History of Wilkes County during the American Revolution
Volunteer Authors - articles printed with permission
The American Revolution (1775 -83) began essentially as a conflict between Colonist and the British for tax problems with no reprensentation. The conflict arose from growing tensions between residents of Great Britian's 13 North American colonies and the colonial government, which represented the British crown.
Kettle Creek Battle Print by Wilbur G Kurtz, Sr.
This 1933 pen and ink drawing by Wilbur G. Kurtz Sr., depicts Patriot Colonel Andrew Pickens in conversation with mortally wounded British Colonel Boyd after the Battle of Kettle Creek, 14th February 1779.
One account of the battle states that Colonel Boyd questioned Colonel Pickens concerning the outcome of the battle, and learning that the Tories had lost, replied that had he not fallen, it would have ended otherwise. He described the movements of his troops up to Kettle Creek and then gave Colonel Pickens a letter and some small items for his wife. Colonel Pickens granted this request and left two men to get water for Colonel Boyd and bury him when he died.
The original print is on display in the Revolutionary War room of the Washington Historical Museum until the construction of a Visitor Center at the Kettle Creek Battlefield.
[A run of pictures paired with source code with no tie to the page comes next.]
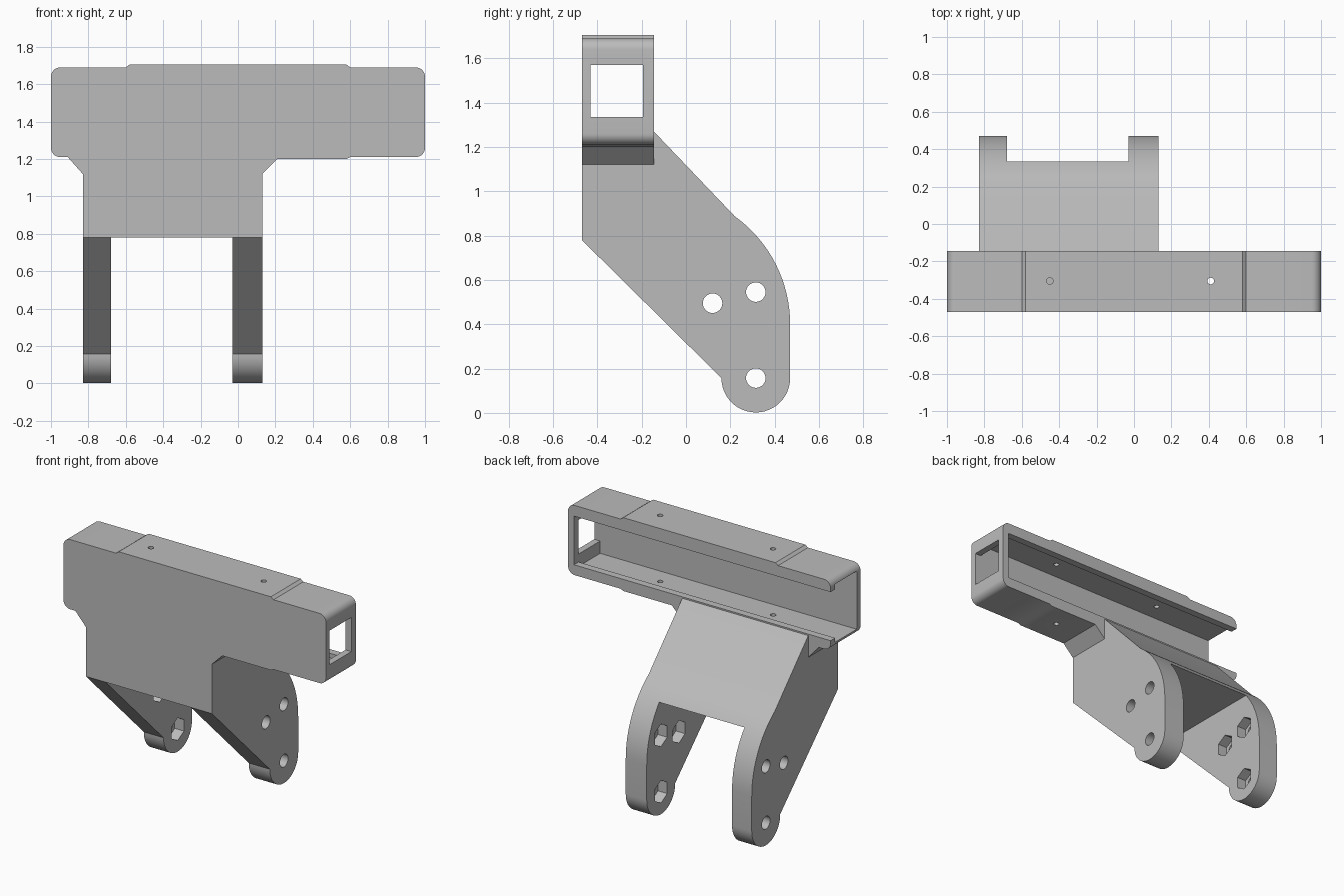
import bpy, bmesh, math
from mathutils import Vector

cube = bpy.data.objects.get("Cube")
if cube:
    bpy.data.objects.remove(cube, do_unlink=True)

grey = bpy.data.materials.new("plain grey")
grey.use_nodes = True
colour = (0.5, 0.5, 0.5, 1)
grey.diffuse_color = colour
grey.node_tree.nodes["Principled BSDF"].inputs["Base Color"].default_value = colour


def arc(cu, cv, r, start, end, n):
    """Points on an arc, angles in degrees."""
    angles = [math.radians(start + (end - start) * i / n) for i in range(n + 1)]
    return [(cu + r * math.cos(a), cv + r * math.sin(a)) for a in angles]


def extrude(name, points, axis, lo, hi):
    """Extrude a flat outline along x, y or z from lo to hi."""
    place = {"x": lambda u, v: (lo, u, v),
             "y": lambda u, v: (u, lo, v),
             "z": lambda u, v: (u, v, lo)}[axis]
    bm = bmesh.new()
    face = bm.faces.new([bm.verts.new(place(u, v)) for u, v in points])
    top = bmesh.ops.extrude_face_region(bm, geom=[face])["geom"]
    shift = Vector([hi - lo if a == axis else 0 for a in "xyz"])
    bmesh.ops.translate(bm, vec=shift, verts=[g for g in top if isinstance(g, bmesh.types.BMVert)])
    bmesh.ops.recalc_face_normals(bm, faces=bm.faces)
    mesh = bpy.data.meshes.new(name)
    bm.to_mesh(mesh)
    bm.free()
    mesh.materials.append(grey)
    ob = bpy.data.objects.new(name, mesh)
    bpy.context.collection.objects.link(ob)
    return ob


def block(x, y, z):
    """Rectangular cutter from three ranges."""
    return extrude("cutter", [(x[0], y[0]), (x[1], y[0]), (x[1], y[1]), (x[0], y[1])], "z", *z)


def rod(axis, u, v, r, lo, hi, sides=32, turn=0):
    """Prism or cylinder cutter."""
    return extrude("cutter", arc(u, v, r, turn, turn + 360, sides)[:-1], axis, lo, hi)


def carve(ob, cutters):
    """Subtract the cutters, bake the result and smooth the round walls."""
    for c in cutters:
        c.hide_render = True
        mod = ob.modifiers.new("cut", "BOOLEAN")
        mod.operation, mod.solver, mod.object = "DIFFERENCE", "EXACT", c
    bpy.context.view_layer.update()
    graph = bpy.context.evaluated_depsgraph_get()
    baked = bpy.data.meshes.new_from_object(ob.evaluated_get(graph))
    ob.modifiers.clear()
    ob.data = baked
    for c in cutters:
        bpy.data.objects.remove(c, do_unlink=True)
    bpy.ops.object.select_all(action="DESELECT")
    ob.select_set(True)
    bpy.context.view_layer.objects.active = ob
    bpy.ops.object.shade_smooth_by_angle(angle=math.radians(30))


FRONT, BACK = -0.47, -0.145
LEFT, RIGHT = 0.13, -0.83
LOW, HIGH, R = 1.21, 1.69, 0.05

# Channel housing: rounded outline with raised middle and lower neck
outline = (arc(-1 + R, LOW + R, R, 270, 180, 8) + arc(-1 + R, HIGH - R, R, 180, 90, 8)
           + [(-0.6, HIGH), (-0.58, 1.705), (0.58, 1.705), (0.6, HIGH)]
           + arc(1 - R, HIGH - R, R, 90, 0, 8) + arc(1 - R, LOW + R, R, 0, -90, 8)
           + [(0.6, LOW), (0.58, 1.2), (0.21, 1.2), (LEFT, 1.12), (RIGHT, 1.12), (-0.91, LOW)])
housing = extrude("channel_housing", outline, "y", FRONT, BACK)
carve(housing, [
    block((-1.1, 0.955), (-0.43, -0.195), (1.25, 1.65)),   # cavity, open at one end
    block((-1.1, 0.955), (-0.25, 0), (1.28, 1.615)),       # rear slot between the lips
    block((0.9, 1.1), (-0.43, -0.195), (1.335, 1.57)),     # end window
    rod("z", -0.45, -0.305, 0.018, 1.15, 1.8, 16),         # pin holes
    rod("z", 0.41, -0.305, 0.018, 1.15, 1.8, 16),
])

# Bracket: side profile with rounded shoulder and lug
profile = ([(FRONT, 0.78), (FRONT, 1.12), (BACK, 1.12), (BACK, 1.27)]
           + arc(-0.13, 0.4, 0.6, 54.3, 0, 16)
           + arc(0.315, 0.157, 0.155, 0, -180, 24))
bracket = extrude("forked_bracket", profile, "x", RIGHT, LEFT)

# Gap between the arms, bolt holes and hexagonal nut pockets on the inner faces
cutters = [block((-0.68, -0.03), (-0.6, 0.6), (-0.1, 0.78))]
for y, z in [(0.12, 0.495), (0.315, 0.545), (0.315, 0.157)]:
    cutters.append(rod("x", y, z, 0.044, -1, 0.3))
    cutters.append(rod("x", y, z, 0.078, -0.75, 0.04, 6, 90))
carve(bracket, cutters)
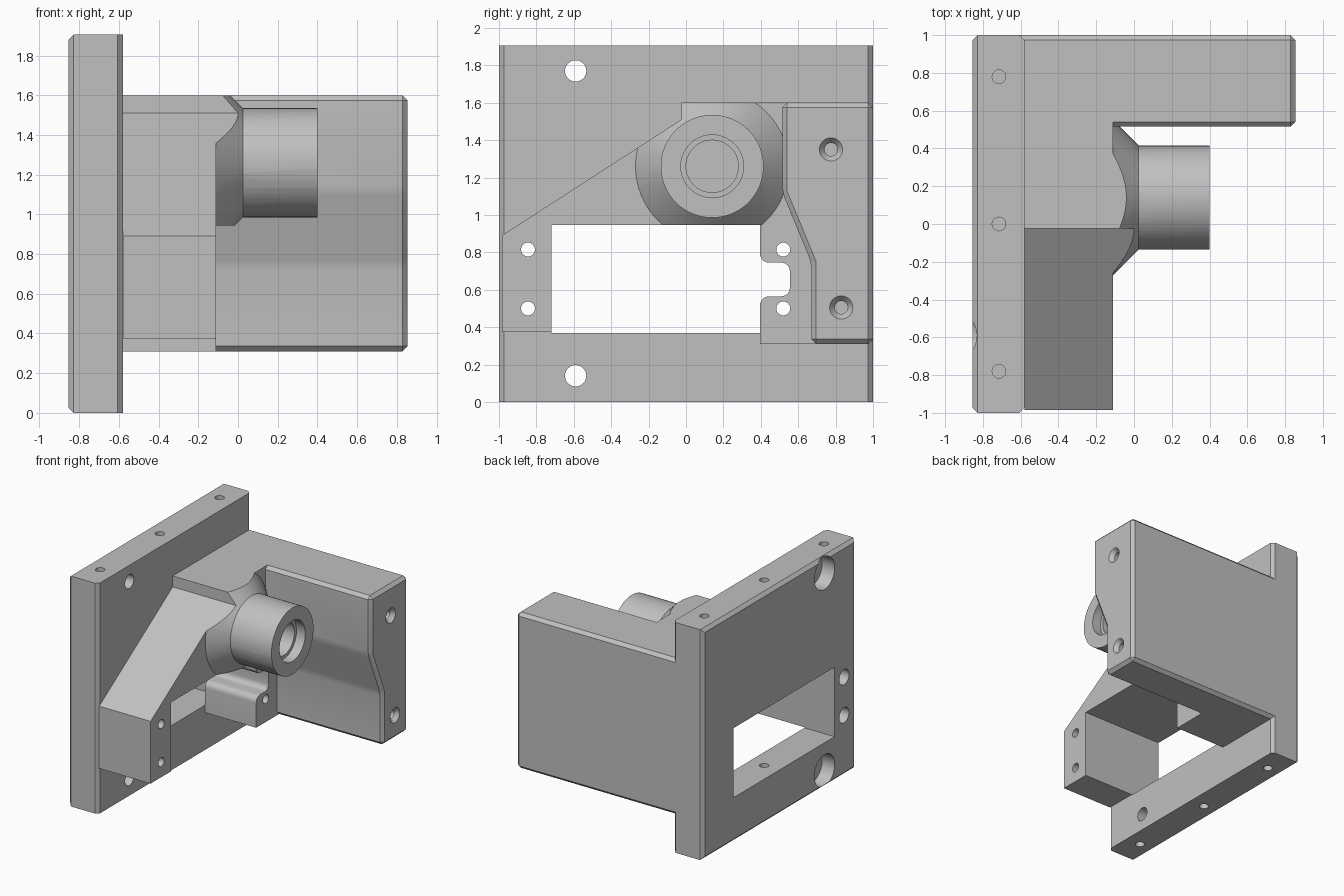
import bpy, bmesh, math
from mathutils import Matrix, Vector

cube = bpy.data.objects.get("Cube")
if cube:
    bpy.data.objects.remove(cube, do_unlink=True)

grey = bpy.data.materials.new("grey_metal")
grey.use_nodes = True
COLOUR = (0.53, 0.53, 0.53, 1)
grey.diffuse_color = COLOUR
grey.node_tree.nodes["Principled BSDF"].inputs["Base Color"].default_value = COLOUR

BACK, FACE, FRONT = -0.855, -0.58, 0.855   # plate back, plate face, wing end
ARM_X = -0.11
CHAMFER = 0.026
BOSS_Y, BOSS_Z = 0.14, 1.26


def finish(name, bm):
    bmesh.ops.recalc_face_normals(bm, faces=bm.faces)
    mesh = bpy.data.meshes.new(name)
    bm.to_mesh(mesh)
    bm.free()
    mesh.materials.append(grey)
    obj = bpy.data.objects.new(name, mesh)
    bpy.context.collection.objects.link(obj)
    return obj


def rounded(points, steps=6):
    """Profile points (y, z[, radius]) with the given corners rounded."""
    out = []
    for i, p in enumerate(points):
        c = Vector(p[:2])
        if len(p) == 2:
            out.append(c)
            continue
        a = (Vector(points[i - 1][:2]) - c).normalized() * p[2]
        b = (Vector(points[(i + 1) % len(points)][:2]) - c).normalized() * p[2]
        for k in range(steps + 1):
            t = k / steps * math.pi / 2
            out.append(c + a * (1 - math.sin(t)) + b * (1 - math.cos(t)))
    return out


def prism(name, points, x0, x1, bevel=None):
    """Extrude a y-z profile along x; bevel is a rule that picks edges."""
    bm = bmesh.new()
    base = bm.faces.new([bm.verts.new((x0, y, z)) for y, z in rounded(points)])
    ext = bmesh.ops.extrude_face_region(bm, geom=[base])
    verts = [v for v in ext["geom"] if isinstance(v, bmesh.types.BMVert)]
    bmesh.ops.translate(bm, verts=verts, vec=(x1 - x0, 0, 0))
    bmesh.ops.recalc_face_normals(bm, faces=bm.faces)
    if bevel:
        bmesh.ops.bevel(bm, geom=[e for e in bm.edges if bevel(e)], offset=CHAMFER,
                        segments=1, affect='EDGES', clamp_overlap=True)
    return finish(name, bm)


def rect(y0, y1, z0, z1):
    return [(y0, z0), (y1, z0), (y1, z1), (y0, z1)]


def rod(name, start, end, r1, r2=None, sides=40):
    """Cylinder or cone between two points."""
    a, b = Vector(start), Vector(end)
    turn = Vector((0, 0, 1)).rotation_difference(b - a).to_matrix().to_4x4()
    bm = bmesh.new()
    bmesh.ops.create_cone(bm, cap_ends=True, segments=sides, radius1=r1,
                          radius2=r1 if r2 is None else r2, depth=(b - a).length,
                          matrix=Matrix.Translation((a + b) / 2) @ turn)
    return finish(name, bm)


def combine(target, tool, operation):
    mod = target.modifiers.new("combine", 'BOOLEAN')
    mod.operation, mod.solver, mod.object = operation, 'EXACT', tool
    bpy.context.view_layer.objects.active = target
    bpy.ops.object.modifier_apply(modifier=mod.name)
    bpy.data.objects.remove(tool, do_unlink=True)


def bore(target, y, z, x0, x1, r1, r2=None):
    combine(target, rod("bore", (x0, y, z), (x1, y, z), r1, r2), 'DIFFERENCE')


# Mounting plate, chamfered round the back and on its upright edges
def plate_edges(e):
    a, b = (v.co for v in e.verts)
    return abs(a.z - b.z) > 1 or max(a.x, b.x) < BACK + 0.01


body = prism("mounting_bracket", rect(-1, 1, 0, 1.905), BACK, FACE, plate_edges)
combine(body, prism("window", rect(-0.72, 0.6, 0.37, 0.945), -1, -0.4), 'DIFFERENCE')

# Sloping arm and notched foot, one profile
arm = [(-0.985, 0.375), (-0.985, 0.89), (-0.025, 1.51), (-0.025, 1.6), (0.75, 1.6),
       (0.75, 0.31), (0.395, 0.31),
       (0.395, 0.565, 0.05), (0.555, 0.565, 0.045), (0.555, 0.745, 0.045), (0.395, 0.745, 0.05),
       (0.395, 0.945), (-0.72, 0.945), (-0.72, 0.375)]
combine(body, prism("arm", arm, FACE - 0.0, ARM_X), 'UNION')

# Side wing with chamfered edges
wing = [(0.515, 1.6), (0.515, 1.12), (0.67, 0.745), (0.67, 0.31), (1, 0.31), (1, 1.6)]
combine(body, prism("wing", wing, -0.75, FRONT, lambda e: max(v.co.x for v in e.verts) > 0), 'UNION')

# Conical boss base trimmed to the arm outline, then the boss
cone = rod("boss_base", (-0.2, BOSS_Y, BOSS_Z), (0.03, BOSS_Y, BOSS_Z), 0.5, 0.27, 64)
trim = [(-0.9, 0.945), (-0.025, 1.51), (-0.025, 1.6), (0.9, 1.6), (0.9, 0.945)]
combine(cone, prism("trim", trim, ARM_X - 0.04, 0.1), 'INTERSECT')
combine(body, cone, 'UNION')
combine(body, rod("boss", (-0.05, BOSS_Y, BOSS_Z), (0.4, BOSS_Y, BOSS_Z), 0.275, None, 64), 'UNION')
bore(body, BOSS_Y, BOSS_Z, 0.32, 0.5, 0.168)
bore(body, BOSS_Y, BOSS_Z, -0.2, 0.35, 0.14)

# Counterbored fixing holes through the plate
for z in (0.14, 1.77):
    bore(body, -0.59, z, -1, -0.3, 0.057)
    bore(body, -0.59, z, -1, -0.74, 0.132)

# Holes through the arm and foot
for z in (0.5, 0.815):
    for y in (-0.845, 0.52):
        bore(body, y, z, -1, 0, 0.037)
    bore(body, -0.845, z, -1, -0.76, 0.063)

# Countersunk blind holes in the wing end
for y, z in ((0.775, 1.35), (0.83, 0.505)):
    bore(body, y, z, FRONT - 0.3, 1, 0.035)
    bore(body, y, z, FRONT - 0.035, FRONT + 0.005, 0.034, 0.066)

# Drilled holes in the top and bottom edges of the plate
for y in (-0.78, 0, 0.78):
    for edge, way in ((0, 1), (1.905, -1)):
        def at(d):
            return (-0.715, y, edge + way * d)
        combine(body, rod("drill", at(-0.05), at(0.4), 0.036, None, 24), 'DIFFERENCE')

# Smooth round surfaces, keep the machined edges sharp
bpy.ops.object.select_all(action='DESELECT')
body.select_set(True)
bpy.context.view_layer.objects.active = body
bpy.ops.object.shade_smooth_by_angle(angle=math.radians(25))
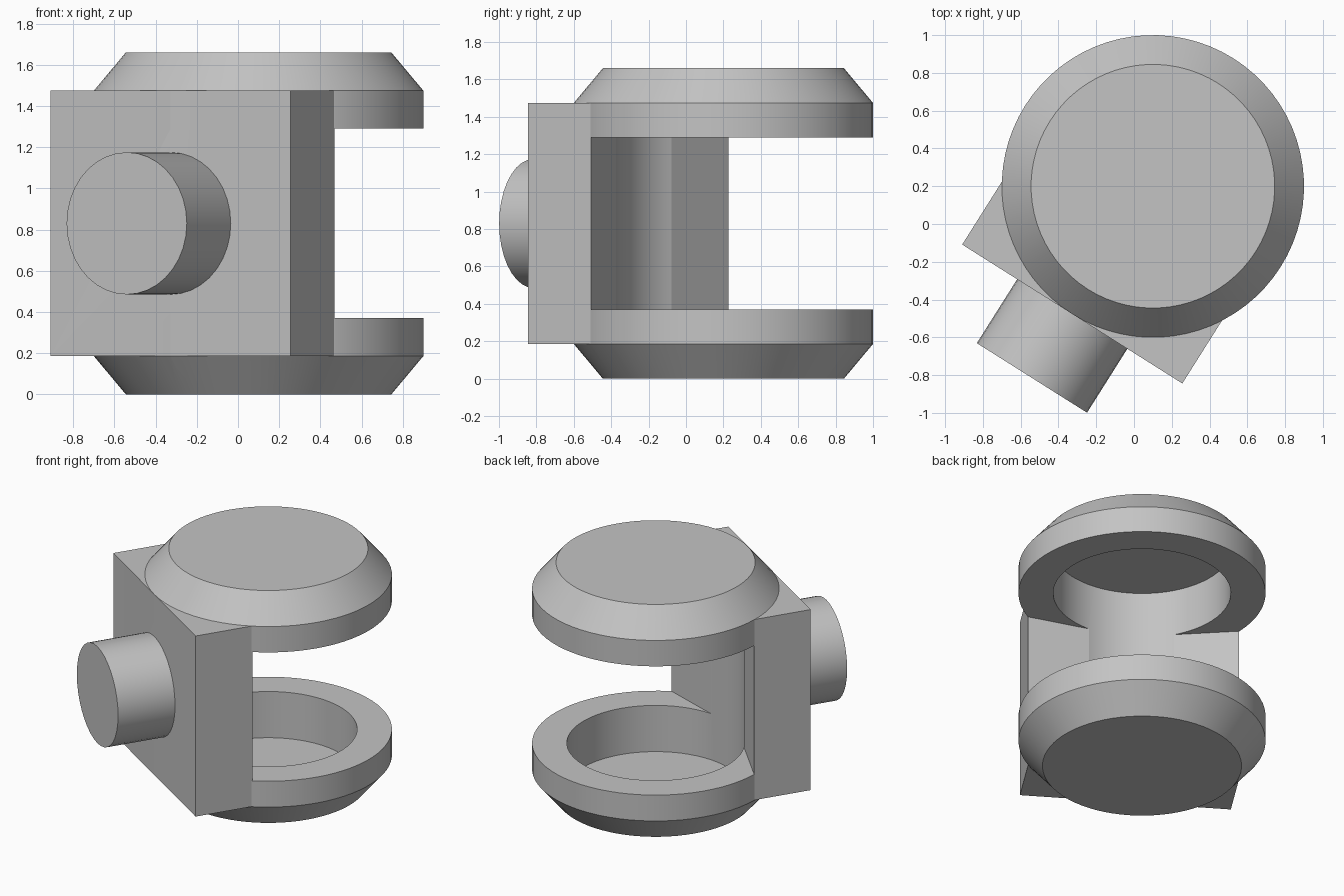
import bpy, bmesh
from math import radians
from mathutils import Matrix, Vector

default = bpy.data.objects.get("Cube")
if default:
    bpy.data.objects.remove(default, do_unlink=True)

CENTRE = Vector((0.1, 0.2, 0))
TURN = Matrix.Translation(CENTRE) @ Matrix.Rotation(radians(-32.25), 4, 'Z')
HEIGHT = 1.66
BORE = 0.575

grey = bpy.data.materials.new("plain_grey")
grey.use_nodes = True
colour = (0.55, 0.55, 0.55, 1)
grey.diffuse_color = colour
grey.node_tree.nodes["Principled BSDF"].inputs["Base Color"].default_value = colour


def make_object(name, bm):
    """Turn a bmesh, built around the housing axis, into a placed object."""
    bmesh.ops.recalc_face_normals(bm, faces=bm.faces)
    bm.transform(TURN)
    mesh = bpy.data.meshes.new(name)
    bm.to_mesh(mesh)
    bm.free()
    mesh.materials.append(grey)
    obj = bpy.data.objects.new(name, mesh)
    bpy.context.collection.objects.link(obj)
    return obj


def stack(name, rings, segments=72, matrix=Matrix()):
    """Closed round solid from (radius, z) rings."""
    bm = bmesh.new()
    loops = [bmesh.ops.create_circle(bm, segments=segments, radius=r,
                                     matrix=matrix @ Matrix.Translation((0, 0, z)))["verts"]
             for r, z in rings]
    for low, high in zip(loops, loops[1:]):
        for i in range(segments):
            j = (i + 1) % segments
            bm.faces.new((low[i], low[j], high[j], high[i]))
    bm.faces.new(loops[0])
    bm.faces.new(loops[-1])
    return make_object(name, bm)


def combine(target, other, operation):
    mod = target.modifiers.new(operation.lower(), 'BOOLEAN')
    mod.operation = operation
    mod.solver = 'EXACT'
    mod.object = other
    bpy.context.view_layer.objects.active = target
    bpy.ops.object.modifier_apply(modifier=mod.name)
    bpy.data.objects.remove(other, do_unlink=True)


# Bevelled round caps, the upper one mirrored in height
cap = [(0.645, 0), (0.8, 0.185), (0.8, 0.37)]
lower_cap = stack("lower_cap", cap)
upper_cap = stack("upper_cap", [(r, HEIGHT - z) for r, z in cap])

# Square block joining the caps, its back slanting in towards the bore
bm = bmesh.new()
half = [(0.689, -0.8), (0.689, -0.402), (0.25, -0.51)]
outline = half + [(-x, y) for x, y in reversed(half)]
base = bm.faces.new([bm.verts.new((x, y, 0.185)) for x, y in outline])
top = bmesh.ops.extrude_face_region(bm, geom=[base])["geom"]
bmesh.ops.translate(bm, vec=(0, 0, 1.29),
                    verts=[v for v in top if isinstance(v, bmesh.types.BMVert)])
housing = make_object("housing", bm)

# Join the body, then hollow both caps and the block with one bore
combine(housing, lower_cap, 'UNION')
combine(housing, upper_cap, 'UNION')
cutter = stack("bore_cutter", [(BORE, 0.04), (BORE, HEIGHT - 0.04)])
cutter.hide_render = True
combine(housing, cutter, 'DIFFERENCE')

# Round stub on the front of the block
facing = Matrix.Translation((0, 0, HEIGHT / 2)) @ Matrix.Rotation(radians(90), 4, 'X')
stub = stack("front_stub", [(0.345, 0.79), (0.345, 1.2)], 36, facing)

# Smooth round walls, crisp edges
for obj in (housing, stub):
    bpy.ops.object.select_all(action='DESELECT')
    obj.select_set(True)
    bpy.context.view_layer.objects.active = obj
    bpy.ops.object.shade_smooth_by_angle(angle=radians(12))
Copies of the print can be obtained through the Kettle Creek Battlefield Association, Inc.